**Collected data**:
####
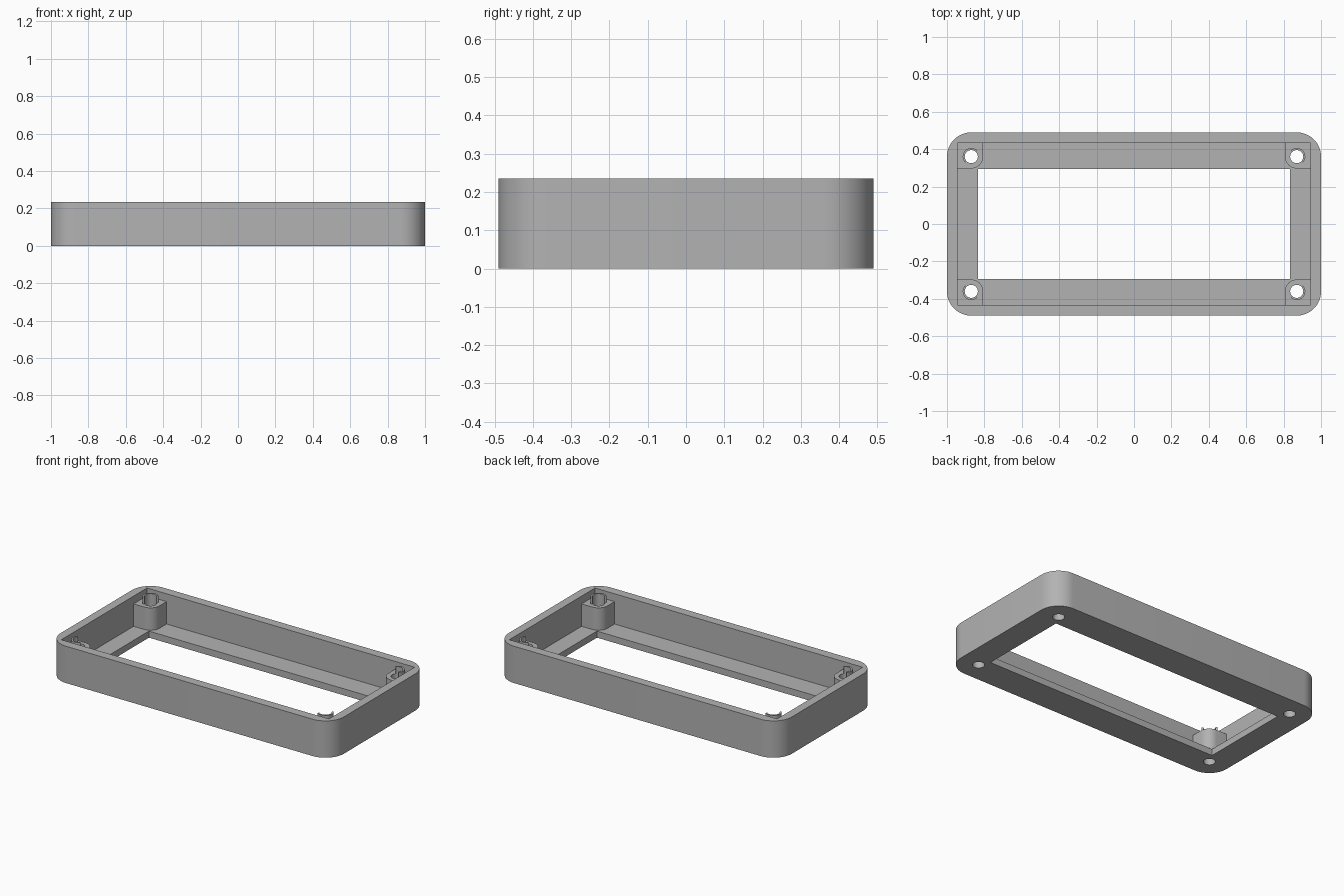
import bpy
import bmesh
import math

if "Cube" in bpy.data.objects:
    bpy.data.objects.remove(bpy.data.objects["Cube"], do_unlink=True)

# Main dimensions
HALF_X, HALF_Y, HEIGHT = 1.0, 0.49, 0.235
FLOOR = 0.042
POST_TOP, PEG_TOP = 0.185, 0.23
CORNER_R = 0.13
HOLE_R, PEG_R, POST_R = 0.035, 0.046, 0.063
HOLE_X, HOLE_Y = HALF_X - CORNER_R, HALF_Y - CORNER_R

grey = bpy.data.materials.new("mid grey plastic")
grey.use_nodes = True
colour = (0.45, 0.45, 0.45, 1.0)
grey.diffuse_color = colour
grey.node_tree.nodes["Principled BSDF"].inputs["Base Color"].default_value = colour


def arc(cx, cy, r, start, sweep, steps):
    """Points along an arc, angles in degrees."""
    angles = [math.radians(start + sweep * i / steps) for i in range(steps + 1)]
    return [(cx + r * math.cos(a), cy + r * math.sin(a)) for a in angles]


def rectangle(hx, hy):
    return [(-hx, -hy), (hx, -hy), (hx, hy), (-hx, hy)]


def prism(name, outline, z0, z1):
    """Extrude a flat outline from z0 to z1."""
    bm = bmesh.new()
    face = bm.faces.new([bm.verts.new((x, y, z0)) for x, y in outline])
    top = bmesh.ops.extrude_face_region(bm, geom=[face])["geom"]
    verts = [g for g in top if isinstance(g, bmesh.types.BMVert)]
    bmesh.ops.translate(bm, verts=verts, vec=(0, 0, z1 - z0))
    bmesh.ops.recalc_face_normals(bm, faces=bm.faces[:])
    mesh = bpy.data.meshes.new(name)
    bm.to_mesh(mesh)
    bm.free()
    mesh.materials.append(grey)
    obj = bpy.data.objects.new(name, mesh)
    bpy.context.collection.objects.link(obj)
    return obj


def combine(target, tool, operation):
    """Apply a boolean to the target and discard the tool."""
    tool.hide_render = True
    mod = target.modifiers.new(operation.lower(), "BOOLEAN")
    mod.operation = operation
    mod.solver = "EXACT"
    mod.object = tool
    bpy.context.view_layer.update()
    evaluated = target.evaluated_get(bpy.context.evaluated_depsgraph_get())
    result = bpy.data.meshes.new_from_object(evaluated)
    target.modifiers.clear()
    target.data = result
    bpy.data.objects.remove(tool, do_unlink=True)


# Rounded outer shell
outline = []
for i, (sx, sy) in enumerate([(1, 1), (-1, 1), (-1, -1), (1, -1)]):
    outline += arc(sx * HOLE_X, sy * HOLE_Y, CORNER_R, 90 * i, 90, 12)
frame = prism("bezel_frame", outline, 0, HEIGHT)

# Square-cornered cavity and window opening
combine(frame, prism("cavity_cutter", rectangle(0.945, 0.432), FLOOR, 0.4), "DIFFERENCE")
combine(frame, prism("window_cutter", rectangle(0.835, 0.294), -0.1, 0.2), "DIFFERENCE")

# Corner posts with half-round locating collars and through holes
post = [(0.955, HOLE_Y - POST_R), (0.955, 0.44), (HOLE_X - POST_R, 0.44)]
post += arc(HOLE_X, HOLE_Y, POST_R, 180, 90, 10)
collar = arc(HOLE_X, HOLE_Y, PEG_R, -45, 180, 16)
hole = arc(HOLE_X, HOLE_Y, HOLE_R, 0, 360, 32)[:-1]
for sx in (-1, 1):
    for sy in (-1, 1):
        def mirrored(points):
            return [(sx * x, sy * y) for x, y in points]
        combine(frame, prism("post", mirrored(post), FLOOR, POST_TOP), "UNION")
        combine(frame, prism("collar", mirrored(collar), 0.15, PEG_TOP), "UNION")
        combine(frame, prism("hole_cutter", mirrored(hole), -0.1, 0.4), "DIFFERENCE")

# Smooth the round corners, keep the edges crisp
bpy.ops.object.select_all(action="DESELECT")
frame.select_set(True)
bpy.context.view_layer.objects.active = frame
bpy.ops.object.shade_smooth_by_angle(angle=math.radians(30))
####
**What this task involves**: Scan the records for the string "return". Copy each line in which it appears.

**Output of the task**:
    return [(cx + r * math.cos(a), cy + r * math.sin(a)) for a in angles]
    return [(-hx, -hy), (hx, -hy), (hx, hy), (-hx, hy)]
    return obj
            return [(sx * x, sy * y) for x, y in points]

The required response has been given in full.